To do: Only one stretch of the listing below is wanted. Give it again exactly, from the line with "bmesh.ops.recalc_face_normals(bm, faces=bm.faces)" through the line with "obj = bpy.data.objects.new(name, mesh)".

Records provided:
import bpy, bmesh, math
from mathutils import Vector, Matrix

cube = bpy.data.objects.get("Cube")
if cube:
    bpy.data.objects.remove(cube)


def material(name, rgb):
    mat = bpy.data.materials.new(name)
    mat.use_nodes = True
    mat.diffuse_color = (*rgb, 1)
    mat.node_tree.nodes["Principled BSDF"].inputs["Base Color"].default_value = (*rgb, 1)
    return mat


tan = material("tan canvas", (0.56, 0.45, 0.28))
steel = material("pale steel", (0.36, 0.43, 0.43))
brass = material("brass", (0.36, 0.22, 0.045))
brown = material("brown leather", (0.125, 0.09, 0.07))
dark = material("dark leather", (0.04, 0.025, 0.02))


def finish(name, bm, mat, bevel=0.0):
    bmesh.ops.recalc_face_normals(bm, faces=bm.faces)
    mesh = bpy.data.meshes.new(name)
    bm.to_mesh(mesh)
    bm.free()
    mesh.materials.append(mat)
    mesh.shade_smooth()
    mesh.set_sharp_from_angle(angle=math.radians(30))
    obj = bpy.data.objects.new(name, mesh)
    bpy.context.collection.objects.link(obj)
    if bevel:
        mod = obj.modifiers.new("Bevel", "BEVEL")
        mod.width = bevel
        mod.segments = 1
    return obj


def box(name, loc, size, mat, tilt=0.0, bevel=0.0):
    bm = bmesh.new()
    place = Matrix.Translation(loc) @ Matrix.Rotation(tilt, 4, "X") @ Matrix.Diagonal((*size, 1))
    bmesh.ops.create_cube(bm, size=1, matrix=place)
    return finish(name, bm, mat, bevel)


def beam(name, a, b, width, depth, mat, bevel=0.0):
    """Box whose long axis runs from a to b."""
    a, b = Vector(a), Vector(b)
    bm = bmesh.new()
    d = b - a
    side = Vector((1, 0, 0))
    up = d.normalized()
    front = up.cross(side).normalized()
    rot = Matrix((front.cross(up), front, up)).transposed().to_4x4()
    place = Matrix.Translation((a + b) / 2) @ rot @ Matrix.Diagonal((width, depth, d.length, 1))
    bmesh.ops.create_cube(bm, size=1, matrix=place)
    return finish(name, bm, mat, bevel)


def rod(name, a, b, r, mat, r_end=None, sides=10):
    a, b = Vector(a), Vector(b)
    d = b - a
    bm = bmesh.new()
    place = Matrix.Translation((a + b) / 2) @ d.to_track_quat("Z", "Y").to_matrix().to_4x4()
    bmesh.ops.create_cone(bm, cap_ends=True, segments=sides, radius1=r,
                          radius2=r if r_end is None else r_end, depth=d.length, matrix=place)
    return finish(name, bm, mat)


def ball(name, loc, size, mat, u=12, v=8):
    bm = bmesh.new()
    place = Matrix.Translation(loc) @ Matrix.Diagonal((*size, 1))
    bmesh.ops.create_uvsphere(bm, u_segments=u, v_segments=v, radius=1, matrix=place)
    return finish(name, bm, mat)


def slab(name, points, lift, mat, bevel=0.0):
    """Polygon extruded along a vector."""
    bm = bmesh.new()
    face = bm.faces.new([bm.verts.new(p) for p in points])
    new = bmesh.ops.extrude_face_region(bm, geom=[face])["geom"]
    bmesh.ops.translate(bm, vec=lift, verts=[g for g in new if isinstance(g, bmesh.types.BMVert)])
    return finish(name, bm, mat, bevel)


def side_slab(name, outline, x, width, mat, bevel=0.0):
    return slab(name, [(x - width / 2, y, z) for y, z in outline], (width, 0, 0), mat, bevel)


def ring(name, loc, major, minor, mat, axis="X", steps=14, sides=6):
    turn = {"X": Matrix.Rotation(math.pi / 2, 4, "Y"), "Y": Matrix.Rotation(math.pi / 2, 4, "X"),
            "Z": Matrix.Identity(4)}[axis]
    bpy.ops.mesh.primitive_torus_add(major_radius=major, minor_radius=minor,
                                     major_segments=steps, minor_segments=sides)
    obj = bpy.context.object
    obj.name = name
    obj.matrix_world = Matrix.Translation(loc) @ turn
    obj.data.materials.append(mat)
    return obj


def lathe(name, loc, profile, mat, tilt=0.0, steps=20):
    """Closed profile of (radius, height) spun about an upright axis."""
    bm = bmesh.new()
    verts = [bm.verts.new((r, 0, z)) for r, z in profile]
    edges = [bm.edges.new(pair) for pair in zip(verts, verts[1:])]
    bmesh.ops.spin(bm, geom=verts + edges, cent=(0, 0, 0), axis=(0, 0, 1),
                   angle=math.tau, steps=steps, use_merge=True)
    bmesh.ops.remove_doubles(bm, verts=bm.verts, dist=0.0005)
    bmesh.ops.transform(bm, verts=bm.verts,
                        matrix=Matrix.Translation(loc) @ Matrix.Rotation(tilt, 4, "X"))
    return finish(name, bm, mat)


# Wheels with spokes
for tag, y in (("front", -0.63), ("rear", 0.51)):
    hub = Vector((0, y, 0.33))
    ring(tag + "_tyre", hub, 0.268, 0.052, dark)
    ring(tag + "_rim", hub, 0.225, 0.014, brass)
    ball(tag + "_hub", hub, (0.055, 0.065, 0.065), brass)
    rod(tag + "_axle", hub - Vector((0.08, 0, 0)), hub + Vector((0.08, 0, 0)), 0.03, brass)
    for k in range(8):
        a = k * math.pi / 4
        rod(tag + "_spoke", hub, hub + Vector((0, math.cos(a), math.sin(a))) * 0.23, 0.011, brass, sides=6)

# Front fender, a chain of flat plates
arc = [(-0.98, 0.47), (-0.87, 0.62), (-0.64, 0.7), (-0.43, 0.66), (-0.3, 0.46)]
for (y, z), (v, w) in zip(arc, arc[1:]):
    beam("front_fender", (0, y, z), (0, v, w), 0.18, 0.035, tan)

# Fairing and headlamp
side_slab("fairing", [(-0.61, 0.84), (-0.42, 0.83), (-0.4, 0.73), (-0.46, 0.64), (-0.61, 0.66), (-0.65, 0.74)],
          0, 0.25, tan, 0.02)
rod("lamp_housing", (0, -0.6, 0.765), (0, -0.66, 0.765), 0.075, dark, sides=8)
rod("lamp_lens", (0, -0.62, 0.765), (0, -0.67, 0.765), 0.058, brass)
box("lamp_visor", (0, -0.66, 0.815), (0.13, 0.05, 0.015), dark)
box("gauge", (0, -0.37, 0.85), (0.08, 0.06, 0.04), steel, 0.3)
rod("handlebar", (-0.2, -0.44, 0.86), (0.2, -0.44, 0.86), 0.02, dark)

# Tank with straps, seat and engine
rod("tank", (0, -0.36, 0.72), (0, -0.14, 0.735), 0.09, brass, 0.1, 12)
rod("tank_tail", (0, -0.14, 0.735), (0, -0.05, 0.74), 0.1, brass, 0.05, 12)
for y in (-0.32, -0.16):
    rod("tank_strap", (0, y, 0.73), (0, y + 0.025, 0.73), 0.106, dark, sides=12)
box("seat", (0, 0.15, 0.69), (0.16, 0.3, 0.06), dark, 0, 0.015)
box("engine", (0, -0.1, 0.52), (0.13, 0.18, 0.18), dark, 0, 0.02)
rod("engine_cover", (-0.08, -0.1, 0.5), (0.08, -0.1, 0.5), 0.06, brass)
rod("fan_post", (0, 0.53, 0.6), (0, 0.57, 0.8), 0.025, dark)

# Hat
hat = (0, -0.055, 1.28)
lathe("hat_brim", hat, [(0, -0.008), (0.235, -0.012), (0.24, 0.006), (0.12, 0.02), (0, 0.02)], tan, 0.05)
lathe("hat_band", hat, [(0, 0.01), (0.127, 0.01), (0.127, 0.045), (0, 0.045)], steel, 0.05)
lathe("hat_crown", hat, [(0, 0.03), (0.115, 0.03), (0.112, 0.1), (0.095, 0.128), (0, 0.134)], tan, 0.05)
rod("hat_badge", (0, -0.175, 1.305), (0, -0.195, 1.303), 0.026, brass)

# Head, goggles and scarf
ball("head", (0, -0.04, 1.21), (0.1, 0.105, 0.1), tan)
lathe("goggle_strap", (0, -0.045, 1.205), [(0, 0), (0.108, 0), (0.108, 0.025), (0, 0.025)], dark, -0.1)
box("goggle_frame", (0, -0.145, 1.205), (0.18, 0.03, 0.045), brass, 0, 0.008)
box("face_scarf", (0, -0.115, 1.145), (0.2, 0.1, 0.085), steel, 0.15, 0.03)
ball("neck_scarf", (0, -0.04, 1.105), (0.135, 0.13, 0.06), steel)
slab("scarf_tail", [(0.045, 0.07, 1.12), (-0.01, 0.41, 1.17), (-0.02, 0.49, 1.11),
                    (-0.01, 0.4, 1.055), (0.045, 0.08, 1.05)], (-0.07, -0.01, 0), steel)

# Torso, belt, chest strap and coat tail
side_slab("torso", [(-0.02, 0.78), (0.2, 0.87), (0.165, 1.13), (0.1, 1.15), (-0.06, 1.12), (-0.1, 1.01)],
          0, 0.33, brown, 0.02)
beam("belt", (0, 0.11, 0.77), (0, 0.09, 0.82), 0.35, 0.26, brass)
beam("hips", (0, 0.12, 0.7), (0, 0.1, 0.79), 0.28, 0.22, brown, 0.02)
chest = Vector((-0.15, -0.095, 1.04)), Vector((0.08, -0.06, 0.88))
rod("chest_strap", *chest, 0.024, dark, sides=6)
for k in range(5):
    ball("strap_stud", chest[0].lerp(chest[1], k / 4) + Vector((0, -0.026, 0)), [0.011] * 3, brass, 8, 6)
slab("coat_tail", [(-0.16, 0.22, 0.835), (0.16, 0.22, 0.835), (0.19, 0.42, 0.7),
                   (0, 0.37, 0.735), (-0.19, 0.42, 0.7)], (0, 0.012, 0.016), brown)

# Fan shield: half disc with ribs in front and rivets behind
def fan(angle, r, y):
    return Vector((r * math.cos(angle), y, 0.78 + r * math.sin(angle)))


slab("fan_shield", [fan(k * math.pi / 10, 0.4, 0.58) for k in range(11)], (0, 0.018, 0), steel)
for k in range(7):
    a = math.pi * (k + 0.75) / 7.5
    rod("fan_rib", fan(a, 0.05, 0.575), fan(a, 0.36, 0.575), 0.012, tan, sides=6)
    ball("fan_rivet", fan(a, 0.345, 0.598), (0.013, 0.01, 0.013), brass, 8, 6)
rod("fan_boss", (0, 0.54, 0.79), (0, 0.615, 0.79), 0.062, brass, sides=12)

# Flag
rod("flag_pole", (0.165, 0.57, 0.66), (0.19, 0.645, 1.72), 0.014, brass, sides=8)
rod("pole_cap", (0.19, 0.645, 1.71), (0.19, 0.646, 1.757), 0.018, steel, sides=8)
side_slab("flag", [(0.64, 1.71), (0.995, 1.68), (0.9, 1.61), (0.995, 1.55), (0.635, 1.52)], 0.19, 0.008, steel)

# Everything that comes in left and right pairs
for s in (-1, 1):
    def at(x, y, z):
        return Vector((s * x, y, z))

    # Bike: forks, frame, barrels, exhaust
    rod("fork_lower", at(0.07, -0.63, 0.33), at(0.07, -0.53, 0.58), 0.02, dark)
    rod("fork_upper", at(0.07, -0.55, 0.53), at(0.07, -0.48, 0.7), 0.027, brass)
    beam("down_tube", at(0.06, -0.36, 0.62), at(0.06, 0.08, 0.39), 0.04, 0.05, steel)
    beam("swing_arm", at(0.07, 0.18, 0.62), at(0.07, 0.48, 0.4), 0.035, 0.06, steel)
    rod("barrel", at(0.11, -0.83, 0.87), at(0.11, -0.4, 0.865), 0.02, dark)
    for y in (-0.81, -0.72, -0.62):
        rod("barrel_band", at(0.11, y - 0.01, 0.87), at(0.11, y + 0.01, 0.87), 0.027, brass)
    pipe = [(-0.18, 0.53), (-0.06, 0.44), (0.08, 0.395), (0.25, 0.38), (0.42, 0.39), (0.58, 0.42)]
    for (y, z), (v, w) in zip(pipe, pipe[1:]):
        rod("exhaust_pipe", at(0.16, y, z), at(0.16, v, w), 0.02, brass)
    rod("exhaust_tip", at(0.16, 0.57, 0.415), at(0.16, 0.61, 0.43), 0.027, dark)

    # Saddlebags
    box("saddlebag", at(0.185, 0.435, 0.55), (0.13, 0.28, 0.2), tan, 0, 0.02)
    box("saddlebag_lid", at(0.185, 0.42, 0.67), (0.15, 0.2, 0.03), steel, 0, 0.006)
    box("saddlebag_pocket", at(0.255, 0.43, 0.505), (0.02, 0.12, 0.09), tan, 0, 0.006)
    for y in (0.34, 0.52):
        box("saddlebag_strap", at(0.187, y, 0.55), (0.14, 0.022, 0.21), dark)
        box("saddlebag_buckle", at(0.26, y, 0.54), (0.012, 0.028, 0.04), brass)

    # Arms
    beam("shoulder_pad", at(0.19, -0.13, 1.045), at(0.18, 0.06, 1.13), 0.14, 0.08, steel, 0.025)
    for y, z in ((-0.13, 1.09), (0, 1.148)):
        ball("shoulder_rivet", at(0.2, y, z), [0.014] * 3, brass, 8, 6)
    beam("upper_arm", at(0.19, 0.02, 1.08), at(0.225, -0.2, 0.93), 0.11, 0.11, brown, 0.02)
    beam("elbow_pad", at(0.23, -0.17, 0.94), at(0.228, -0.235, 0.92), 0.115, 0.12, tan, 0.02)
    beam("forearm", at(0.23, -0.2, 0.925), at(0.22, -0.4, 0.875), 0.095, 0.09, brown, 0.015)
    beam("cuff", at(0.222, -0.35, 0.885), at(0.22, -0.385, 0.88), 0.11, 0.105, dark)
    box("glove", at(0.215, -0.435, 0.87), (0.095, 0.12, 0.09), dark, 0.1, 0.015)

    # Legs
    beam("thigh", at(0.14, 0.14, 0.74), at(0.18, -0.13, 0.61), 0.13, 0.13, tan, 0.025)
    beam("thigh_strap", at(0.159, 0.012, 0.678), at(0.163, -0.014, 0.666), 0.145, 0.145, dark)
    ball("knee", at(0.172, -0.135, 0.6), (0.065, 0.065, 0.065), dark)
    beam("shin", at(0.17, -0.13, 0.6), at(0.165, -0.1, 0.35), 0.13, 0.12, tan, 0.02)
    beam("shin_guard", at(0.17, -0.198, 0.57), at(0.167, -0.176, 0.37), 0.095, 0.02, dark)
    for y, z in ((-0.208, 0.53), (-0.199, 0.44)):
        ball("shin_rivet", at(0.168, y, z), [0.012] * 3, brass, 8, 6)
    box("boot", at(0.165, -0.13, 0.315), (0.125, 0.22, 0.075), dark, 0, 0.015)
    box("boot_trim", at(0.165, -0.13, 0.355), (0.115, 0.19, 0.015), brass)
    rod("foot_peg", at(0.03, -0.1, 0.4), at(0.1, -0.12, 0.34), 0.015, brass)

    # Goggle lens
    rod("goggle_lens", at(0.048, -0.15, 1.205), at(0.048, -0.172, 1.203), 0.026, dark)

Output:
    bmesh.ops.recalc_face_normals(bm, faces=bm.faces)
    mesh = bpy.data.meshes.new(name)
    bm.to_mesh(mesh)
    bm.free()
    mesh.materials.append(mat)
    mesh.shade_smooth()
    mesh.set_sharp_from_angle(angle=math.radians(30))
    obj = bpy.data.objects.new(name, mesh)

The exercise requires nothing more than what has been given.